The FCC is looking for spectrum for wireless broadband and seems to be launching a full frontal assault on spectrum currently allocated to over-the-air broadcast television. NAB argues that broadcasters just returned a great deal of spectrum and that there is plenty more available elsewhere.
A Notice of Inquiry has been released, with comments due 12/21/09. The FCC release, entitled Data Sought on Uses of Spectrum, referencing GN Dockets 09-47, 09-51, and 09-137.
It’s divided into four sections.
Part A is entitled “General Approach to Spectrum Assessment,” and asks questions like how the television stations use spectrum now, how they intend to in the future and what the economic impacts might be under various scenarios.
Part B is called “Potential Approaches to Increase Spectrum Availability and Efficiency” and delves into television broadcasters possibly sharing 6 MHz channels.
Part C, “Broadcasting and the Public Interest,” looks at the importance of emergency and informational broadcasting.
Part D, “Market Mechanisms for Spectrum Contribution,” looks into possible incentives to induce broadcasters to abandon spectrum.
NAB’s Dennis Wharton commented, “Broadband deployment to unserved areas is a worthy goal, and broadcasters believe we can help the FCC accomplish its mission without stifling growth opportunities of free and local TV stations and the millions of viewers that we serve.

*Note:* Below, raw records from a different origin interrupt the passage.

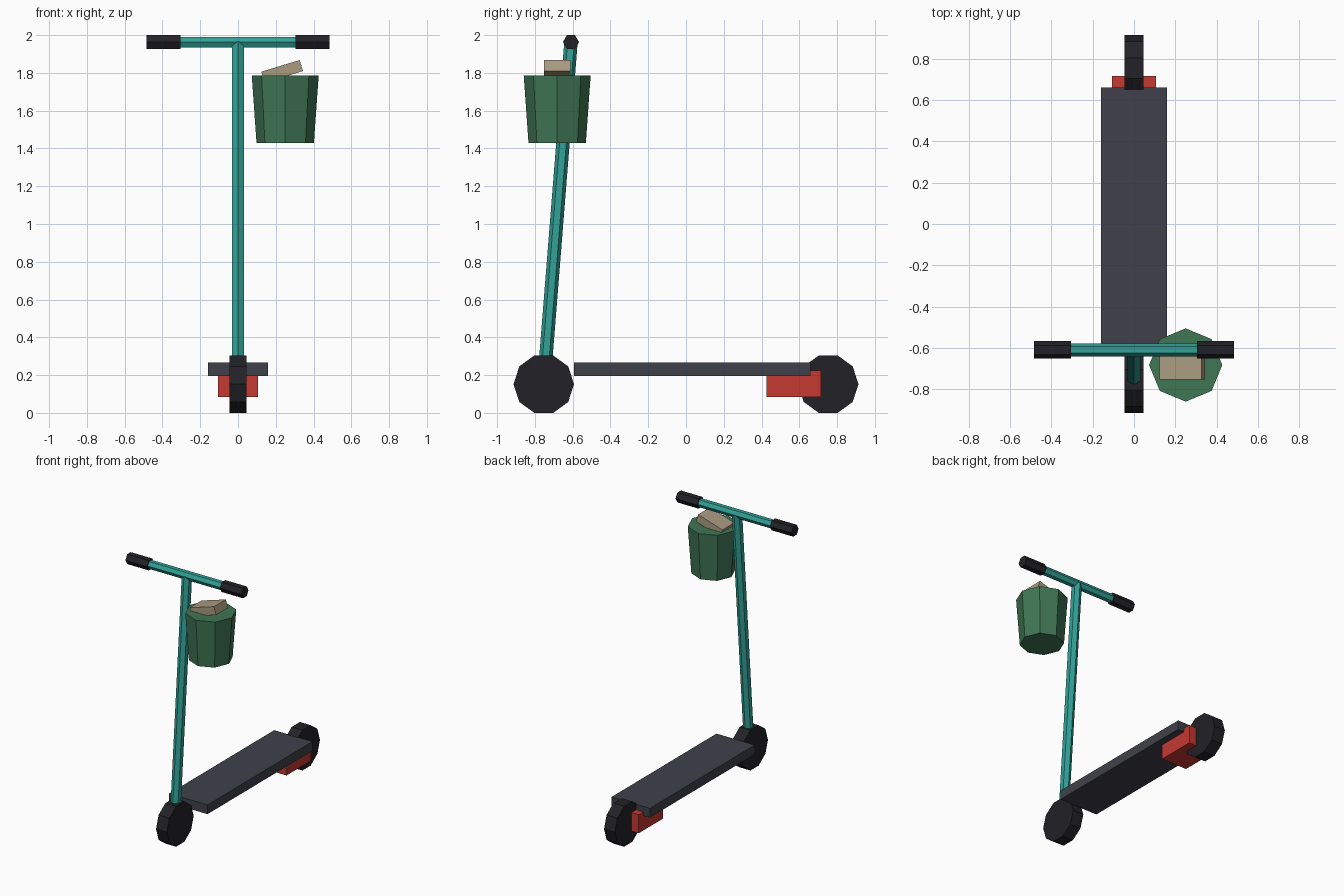
import bpy
from math import cos, sin, tau, radians
from mathutils import Vector

if "Cube" in bpy.data.objects:
    bpy.data.objects.remove(bpy.data.objects["Cube"])


def material(name, rgb):
    m = bpy.data.materials.new(name)
    m.diffuse_color = (*rgb, 1)
    m.use_nodes = True
    m.node_tree.nodes["Principled BSDF"].inputs["Base Color"].default_value = m.diffuse_color
    return m


TEAL = material("teal", (0.032, 0.36, 0.31))
BLACK = material("black", (0.016, 0.016, 0.02))
GREY = material("dark_grey", (0.05, 0.053, 0.068))
RED = material("red", (0.56, 0.04, 0.032))
GREEN = material("green", (0.05, 0.18, 0.09))
TAN = material("tan", (0.4, 0.33, 0.22))


def add_mesh(name, verts, faces, mat):
    me = bpy.data.meshes.new(name)
    me.from_pydata(verts, [], faces)
    me.materials.append(mat)
    ob = bpy.data.objects.new(name, me)
    bpy.context.collection.objects.link(ob)
    return ob


def prism(name, a, b, r1, r2, sides, mat):
    """Closed faceted tube from a to b, first corner pointing along y."""
    a, b = Vector(a), Vector(b)
    axis = (b - a).normalized()
    u = Vector((0, 1, 0))
    u = (u - axis * u.dot(axis)).normalized()
    v = axis.cross(u)
    verts = []
    for p, r in ((a, r1), (b, r2)):
        for i in range(sides):
            t = tau * i / sides
            verts.append(p + r * (u * cos(t) + v * sin(t)))
    faces = [(i, (i + 1) % sides, (i + 1) % sides + sides, i + sides)
             for i in range(sides)]
    faces += [tuple(reversed(range(sides))), tuple(range(sides, 2 * sides))]
    return add_mesh(name, verts, faces, mat)


def box(name, centre, size, mat, tilt=0):
    bpy.ops.mesh.primitive_cube_add(size=1, location=centre, rotation=(0, tilt, 0))
    ob = bpy.context.object
    ob.name = name
    ob.scale = size
    ob.data.materials.append(mat)
    return ob


# wheels: ten-sided discs
WY, WZ, WR = 0.753, 0.152, 0.16
for name, y in (("front_wheel", -WY), ("rear_wheel", WY)):
    prism(name, (-0.045, y, WZ), (0.045, y, WZ), WR, WR, 10, BLACK)

# deck and the motor block beneath its rear end
box("deck", (0, 0.034, 0.231), (0.32, 1.252, 0.07), GREY)
box("motor_block", (0, 0.571, 0.155), (0.213, 0.29, 0.14), RED)

# leaning stem and handlebar
BY, BZ = -0.609, 1.963
prism("stem", (0, -WY, WZ), (0, BY, BZ), 0.0355, 0.0355, 6, TEAL)
prism("handlebar", (-0.4, BY, BZ), (0.4, BY, BZ), 0.032, 0.032, 6, TEAL)
for name, s in (("left_grip", -1), ("right_grip", 1)):
    prism(name, (s * 0.394 - 0.09, BY, BZ), (s * 0.394 + 0.09, BY, BZ),
          0.0425, 0.0425, 6, BLACK)

# tapered bucket beside the stem, with a parcel poking out of the top
prism("bucket", (0.25, -0.682, 1.43), (0.25, -0.682, 1.785), 0.152, 0.177, 8, GREEN)
box("parcel", (0.234, -0.682, 1.808), (0.212, 0.142, 0.061), TAN, tilt=-radians(17))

We would hope policymakers would remember that after spending $15 billion upgrading to the next generation of television, broadcasters just returned to the government more than a quarter of the spectrum used for free and local TV service.”

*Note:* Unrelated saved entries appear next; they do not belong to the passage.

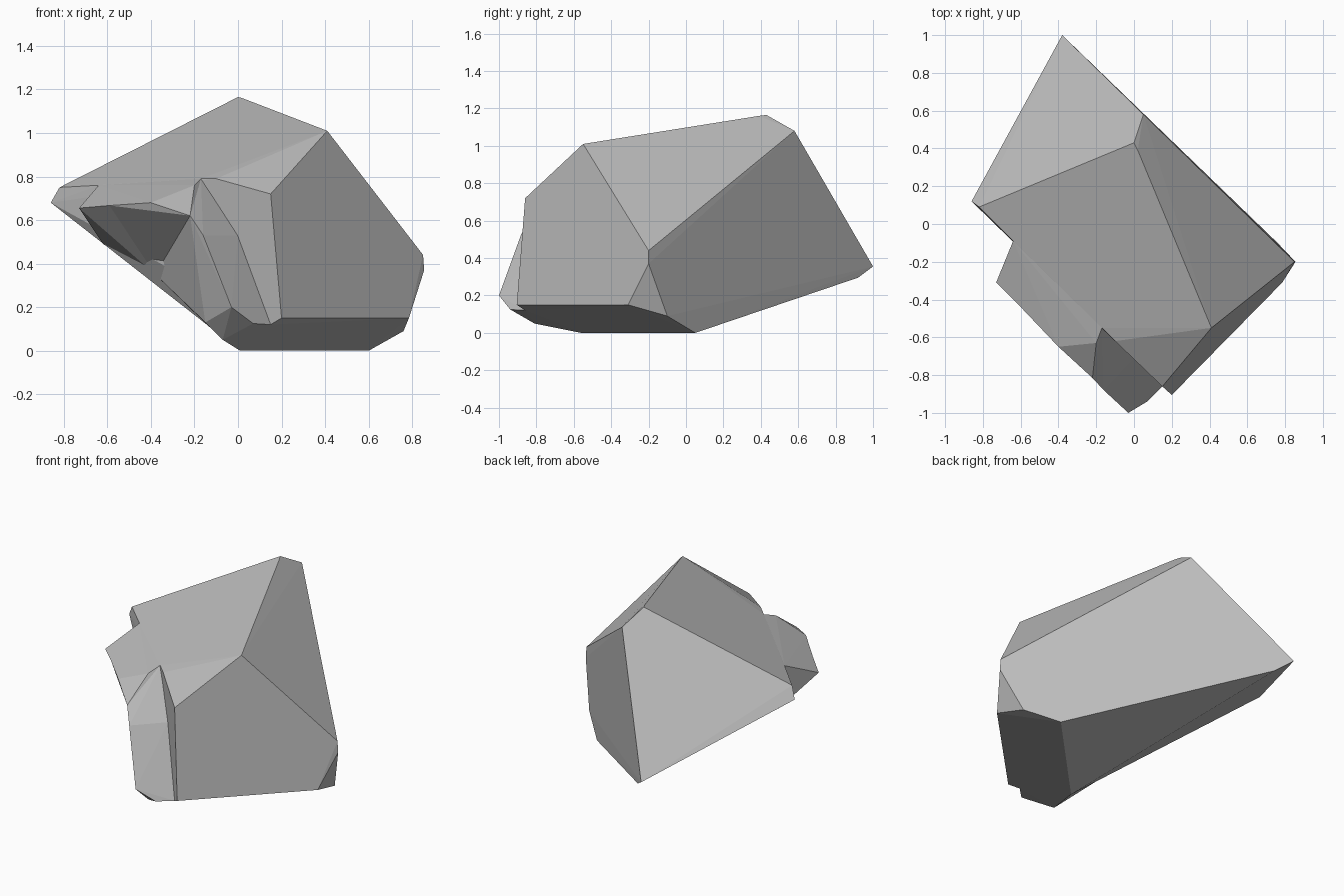
import bpy
import bmesh

cube = bpy.data.objects.get("Cube")
if cube:
    bpy.data.objects.remove(cube, do_unlink=True)

stone = bpy.data.materials.new("grey_stone")
stone.use_nodes = True
grey = (0.5, 0.5, 0.5, 1)
stone.diffuse_color = grey
stone.node_tree.nodes["Principled BSDF"].inputs["Base Color"].default_value = grey


def chiselled(name, corners):
    """Flat-faced stone block wrapped tightly around its corners."""
    bm = bmesh.new()
    for corner in corners:
        bm.verts.new(corner)
    hull = bmesh.ops.convex_hull(bm, input=bm.verts)
    loose = set(hull["geom_interior"]) | set(hull["geom_unused"])
    bmesh.ops.delete(bm, geom=[v for v in loose if isinstance(v, bmesh.types.BMVert)], context="VERTS")
    bmesh.ops.dissolve_limit(bm, angle_limit=0.02, verts=bm.verts, edges=bm.edges)
    bmesh.ops.recalc_face_normals(bm, faces=bm.faces)
    mesh = bpy.data.meshes.new(name)
    bm.to_mesh(mesh)
    bm.free()
    mesh.materials.append(stone)
    obj = bpy.data.objects.new(name, mesh)
    bpy.context.collection.objects.link(obj)
    return obj


# Corners shared by several blocks
keel = (0.01, -0.56, 0)
shelf = (-0.17, -0.55, 0.79)
step = (-0.64, -0.09, 0.76)
brow_left = (-0.59, -0.45, 0.667)
brow_right = (-0.22, -0.815, 0.62)
hollow = (-0.38, -0.25, 0.35)
foot = (0.15, -0.86, 0.12)

# Main boulder
top = [(0, 0.43, 1.165), (0.02, 0.39, 1.16), (0.05, 0.58, 1.08), (0.41, -0.55, 1.01)]
front = [(0.15, -0.86, 0.72), (0.2, -0.905, 0.15), foot, (-0.1, -0.62, 0.79), shelf]
side = [(0.85, -0.2, 0.44), (0.855, -0.2, 0.37), (0.785, -0.31, 0.15), (0.76, -0.1, 0.09)]
back = [(-0.38, 1, 0.355), (-0.3, 0.92, 0.295), (-0.86, 0.12, 0.68), (-0.82, 0.09, 0.75)]
chiselled("boulder", top + front + side + back + [(0.6, 0.05, 0), keel, step])

# Slab left of the main boulder, under the stepped notch
chiselled("left_slab", [step, (-0.73, -0.31, 0.655), brow_left, hollow,
                        (-0.62, -0.06, 0.49), (-0.3, -0.3, 0.5), shelf])

# Overhanging brow above the hollow
chiselled("overhang", [step, brow_left, (-0.4, -0.65, 0.68), brow_right,
                       hollow, shelf, (-0.2, -0.63, 0.76)])

# Curved front slab running down to the base
inner_curve = [shelf, (0, -0.71, 0.53), (0.1, -0.81, 0.26), foot]
outer_curve = [brow_right, (-0.16, -0.88, 0.53), (-0.03, -1, 0.2), (0.07, -0.94, 0.125)]
chiselled("front_slab", inner_curve + outer_curve +
          [hollow, (-0.3, -0.45, 0.29), (-0.15, -0.8, 0.13), (-0.07, -0.81, 0.05), keel])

RBR-TVBR observation: The FCC wants serious input on a question of this magnitude in only 21 days? Puh-leeze. Clearly it is time to prepare a stiff defense against this prospective land grab, and step one will be to bargain for more time.